Work to be completed :: Every line of the entries below from the one containing "- 0.112, centre" to the one containing "(0.532, 0.63), grey)", both ends included, must be written out exactly. No other line belongs in the answer.

------

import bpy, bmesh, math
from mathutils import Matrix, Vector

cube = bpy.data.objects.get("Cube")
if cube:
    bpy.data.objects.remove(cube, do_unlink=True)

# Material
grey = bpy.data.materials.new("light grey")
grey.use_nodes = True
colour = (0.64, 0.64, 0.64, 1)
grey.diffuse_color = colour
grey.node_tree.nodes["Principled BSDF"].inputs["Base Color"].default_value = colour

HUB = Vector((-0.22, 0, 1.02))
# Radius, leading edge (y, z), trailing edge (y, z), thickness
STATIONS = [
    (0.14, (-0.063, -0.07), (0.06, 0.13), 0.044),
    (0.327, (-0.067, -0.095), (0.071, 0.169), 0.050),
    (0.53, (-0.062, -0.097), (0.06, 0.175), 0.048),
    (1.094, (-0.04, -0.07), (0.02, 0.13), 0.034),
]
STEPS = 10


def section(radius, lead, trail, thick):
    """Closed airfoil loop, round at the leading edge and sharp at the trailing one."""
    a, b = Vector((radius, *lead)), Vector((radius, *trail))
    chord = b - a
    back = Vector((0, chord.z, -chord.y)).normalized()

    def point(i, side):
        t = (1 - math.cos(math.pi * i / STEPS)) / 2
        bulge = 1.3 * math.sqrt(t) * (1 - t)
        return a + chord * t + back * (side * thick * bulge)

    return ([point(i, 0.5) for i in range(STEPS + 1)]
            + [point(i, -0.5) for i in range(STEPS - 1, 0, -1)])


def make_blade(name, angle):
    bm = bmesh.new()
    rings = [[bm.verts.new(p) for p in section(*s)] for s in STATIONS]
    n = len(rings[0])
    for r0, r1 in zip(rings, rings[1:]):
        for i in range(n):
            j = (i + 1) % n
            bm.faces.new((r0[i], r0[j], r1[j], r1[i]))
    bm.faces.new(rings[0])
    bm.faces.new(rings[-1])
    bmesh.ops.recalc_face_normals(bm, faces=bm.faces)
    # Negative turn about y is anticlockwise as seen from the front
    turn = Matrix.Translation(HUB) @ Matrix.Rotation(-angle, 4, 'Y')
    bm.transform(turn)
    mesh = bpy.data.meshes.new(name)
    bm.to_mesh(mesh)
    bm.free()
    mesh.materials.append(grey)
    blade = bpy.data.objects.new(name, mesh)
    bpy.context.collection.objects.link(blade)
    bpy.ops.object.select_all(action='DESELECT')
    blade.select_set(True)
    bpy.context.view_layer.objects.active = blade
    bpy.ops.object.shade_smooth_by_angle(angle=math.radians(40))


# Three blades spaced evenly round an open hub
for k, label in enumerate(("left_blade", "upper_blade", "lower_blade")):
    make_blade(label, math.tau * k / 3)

------

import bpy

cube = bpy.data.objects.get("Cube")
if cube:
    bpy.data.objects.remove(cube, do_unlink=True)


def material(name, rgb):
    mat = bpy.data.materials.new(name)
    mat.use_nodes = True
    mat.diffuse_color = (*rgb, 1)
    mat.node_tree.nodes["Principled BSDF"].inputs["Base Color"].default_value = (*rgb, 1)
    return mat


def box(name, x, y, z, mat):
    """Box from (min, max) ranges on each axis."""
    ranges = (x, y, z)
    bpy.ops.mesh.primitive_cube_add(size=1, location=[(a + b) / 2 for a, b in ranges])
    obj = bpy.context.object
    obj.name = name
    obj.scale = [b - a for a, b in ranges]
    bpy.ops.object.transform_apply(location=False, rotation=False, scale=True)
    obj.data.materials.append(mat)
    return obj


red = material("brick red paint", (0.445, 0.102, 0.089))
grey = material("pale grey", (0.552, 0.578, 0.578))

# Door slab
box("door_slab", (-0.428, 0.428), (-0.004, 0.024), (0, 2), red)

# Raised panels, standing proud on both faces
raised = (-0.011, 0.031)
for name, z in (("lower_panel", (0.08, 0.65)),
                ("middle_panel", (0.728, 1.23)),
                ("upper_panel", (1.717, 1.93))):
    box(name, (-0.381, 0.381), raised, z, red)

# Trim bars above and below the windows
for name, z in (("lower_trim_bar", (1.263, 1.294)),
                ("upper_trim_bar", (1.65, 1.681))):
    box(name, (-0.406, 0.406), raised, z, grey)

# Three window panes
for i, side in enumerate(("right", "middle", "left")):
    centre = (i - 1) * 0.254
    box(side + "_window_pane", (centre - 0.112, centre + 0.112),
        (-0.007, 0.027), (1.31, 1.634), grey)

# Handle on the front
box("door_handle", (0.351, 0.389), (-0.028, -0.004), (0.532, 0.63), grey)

------

Written reply ::
    box(side + "_window_pane", (centre - 0.112, centre + 0.112),
        (-0.007, 0.027), (1.31, 1.634), grey)

# Handle on the front
box("door_handle", (0.351, 0.389), (-0.028, -0.004), (0.532, 0.63), grey)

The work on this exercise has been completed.